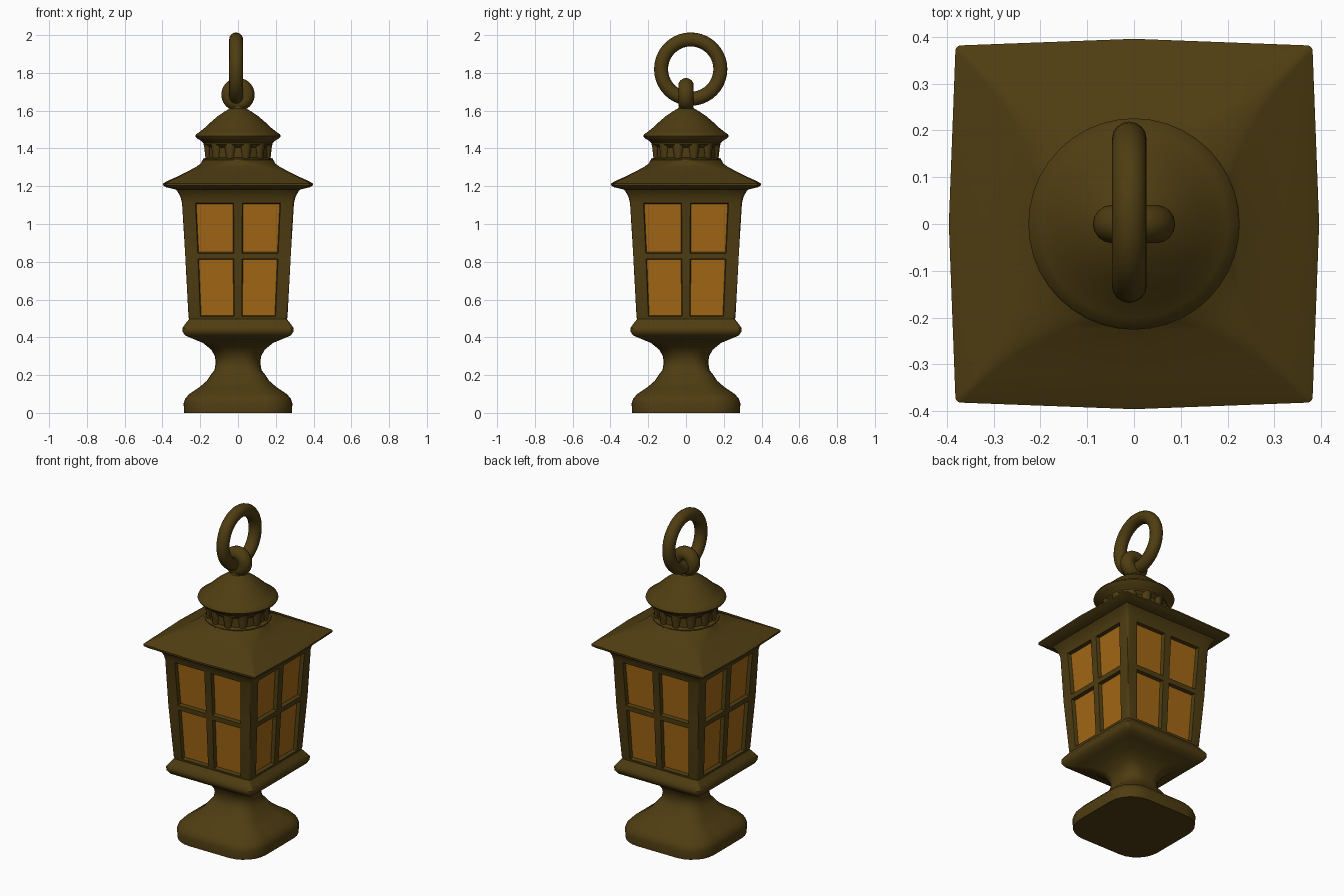
import bpy, bmesh, math
from mathutils import Vector

if "Cube" in bpy.data.objects:
    bpy.data.objects.remove(bpy.data.objects["Cube"])


def material(name, rgb):
    m = bpy.data.materials.new(name)
    m.diffuse_color = (*rgb, 1)
    m.use_nodes = True
    m.node_tree.nodes["Principled BSDF"].inputs["Base Color"].default_value = m.diffuse_color
    return m


BRONZE = material("dark_bronze", (0.078, 0.047, 0.006))
AMBER = material("amber_glass", (0.36, 0.135, 0.007))


def finish(name, bm, mats=(BRONZE,)):
    bmesh.ops.recalc_face_normals(bm, faces=bm.faces)
    me = bpy.data.meshes.new(name)
    bm.to_mesh(me)
    bm.free()
    for m in mats:
        me.materials.append(m)
    ob = bpy.data.objects.new(name, me)
    bpy.context.collection.objects.link(ob)
    return ob


def skin(bm, rings, caps=True):
    """Join closed point rings into a tube, optionally capped."""
    loops = [[bm.verts.new(p) for p in r] for r in rings]
    n = len(loops[0])
    for a, b in zip(loops, loops[1:]):
        for i in range(n):
            j = (i + 1) % n
            bm.faces.new((a[i], a[j], b[j], b[i]))
    if caps:
        bm.faces.new(loops[0][::-1])
        bm.faces.new(loops[-1])


def rounded_square(z, half, radius, bulge=0.0, segs=6):
    """Square ring with rounded corners; bulge pushes out the side middles."""
    pts = []
    c = half - radius
    for q in range(4):
        mid = q * math.pi / 2
        pts.append(Vector(((half + bulge) * math.cos(mid), (half + bulge) * math.sin(mid), z)))
        cx = c * math.sqrt(2) * math.cos(mid + math.pi / 4)
        cy = c * math.sqrt(2) * math.sin(mid + math.pi / 4)
        for s in range(segs + 1):
            a = mid + math.pi / 2 * s / segs
            pts.append(Vector((cx + radius * math.cos(a), cy + radius * math.sin(a), z)))
    return pts


def square_loft(name, profile):
    bm = bmesh.new()
    skin(bm, [rounded_square(*p) for p in profile])
    bmesh.ops.remove_doubles(bm, verts=bm.verts, dist=1e-5)
    return finish(name, bm)


def lathe(name, profile, n=40):
    bm = bmesh.new()
    skin(bm, [[(r * math.cos(2 * math.pi * i / n), r * math.sin(2 * math.pi * i / n), z)
               for i in range(n)] for z, r in profile])
    return finish(name, bm)


# Foot, waist and the square tray under the lantern: z, half width, corner radius
square_loft("pedestal", [
    (0, .285, .15), (.05, .288, .15), (.075, .28, .145), (.10, .258, .135),
    (.135, .205, .11), (.17, .165, .095), (.205, .142, .09), (.225, .125, .09),
    (.265, .118, .09), (.30, .122, .085), (.335, .142, .08), (.37, .185, .06),
    (.395, .245, .03), (.41, .28, .02), (.43, .293, .02), (.45, .294, .02),
    (.47, .28, .02), (.49, .264, .015), (.505, .255, .015)])

# Lantern body: four tapered walls laid out as a grid, pane cells sunk and coloured
rows = [(.49, .258), (.51, .262), (.815, .2785), (.845, .280), (1.11, .296),
        (1.14, .303), (1.17, .318), (1.20, .345)]
columns = [-1, -.76, -.077, .077, .76]
bm = bmesh.new()
rings = []
for z, h in rows:
    ring = []
    for side in range(4):
        c, s = round(math.cos(side * math.pi / 2)), round(math.sin(side * math.pi / 2))
        ring += [Vector((h * (u * c + s), h * (u * s - c), z)) for u in columns]
    rings.append(ring)
skin(bm, rings)
corners = [e for e in bm.edges if all(abs(abs(v.co.x) - abs(v.co.y)) < 1e-4 for v in e.verts)
           and abs(e.verts[0].co.z - e.verts[1].co.z) > .005]
bmesh.ops.bevel(bm, geom=corners, offset=.015, segments=3, affect='EDGES', profile=.5)
panes = []
for f in bm.faces:
    p = f.calc_center_median()
    lo, hi = sorted((abs(p.x), abs(p.y)))
    if hi > .2 and .1 < lo / hi < .75 and (.52 < p.z < .81 or .85 < p.z < 1.1):
        panes.append(f)
bmesh.ops.recalc_face_normals(bm, faces=bm.faces)
bmesh.ops.inset_individual(bm, faces=panes, thickness=.006, depth=-.022)
for f in panes:
    f.material_index = 1
finish("lantern_body", bm, (BRONZE, AMBER))

# Hipped roof with softly bowed eaves, turning round at the top
square_loft("roof", [
    (1.18, .32, .02), (1.195, .37, .012, .012), (1.205, .382, .012, .014),
    (1.215, .382, .012, .014), (1.228, .362, .012, .012), (1.25, .315, .015, .008),
    (1.275, .27, .03, .004), (1.30, .225, .07), (1.32, .197, .14), (1.34, .187, .186)])

# Vent drum with flared pillars between the openings
lathe("vent_drum", [(1.32, .188), (1.345, .186), (1.352, .165), (1.405, .165), (1.42, .183), (1.45, .185)])
PILLARS = 12
bm = bmesh.new()
for k in range(PILLARS):
    a = 2 * math.pi * (k + .5) / PILLARS
    new = bmesh.ops.create_cone(bm, cap_ends=True, segments=10, radius1=.018, radius2=.032, depth=.085)
    for v in new["verts"]:
        x, y = v.co.x * .65 + .165, v.co.y
        v.co = (x * math.cos(a) - y * math.sin(a), x * math.sin(a) + y * math.cos(a), v.co.z + 1.383)
finish("vent_pillars", bm)

# Domed cap
lathe("cap", [(1.425, .18), (1.44, .195), (1.455, .22), (1.465, .226), (1.475, .222),
              (1.49, .20), (1.51, .175), (1.54, .143), (1.57, .108), (1.595, .072),
              (1.612, .042), (1.63, .036), (1.66, .045)])


# Eyelet and the carrying ring hooked through it
def torus(name, loc, rot, major, minor):
    bpy.ops.mesh.primitive_torus_add(location=loc, rotation=rot, major_radius=major, minor_radius=minor,
                                     major_segments=40, minor_segments=16)
    ob = bpy.context.object
    ob.name = name
    ob.data.materials.append(BRONZE)


torus("eyelet", (0, 0, 1.685), (math.pi / 2, 0, 0), .047, .041)
torus("carrying_ring", (-.01, .025, 1.82), (0, math.pi / 2, 0), .157, .037)

bpy.ops.object.select_all(action='SELECT')
bpy.context.view_layer.objects.active = bpy.data.objects["roof"]
bpy.ops.object.shade_smooth_by_angle(angle=math.radians(40))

— What is needed —
Scan the data above and copy every line with "corners" in it.

— Your solution —
    """Square ring with rounded corners; bulge pushes out the side middles."""
corners = [e for e in bm.edges if all(abs(abs(v.co.x) - abs(v.co.y)) < 1e-4 for v in e.verts)
bmesh.ops.bevel(bm, geom=corners, offset=.015, segments=3, affect='EDGES', profile=.5)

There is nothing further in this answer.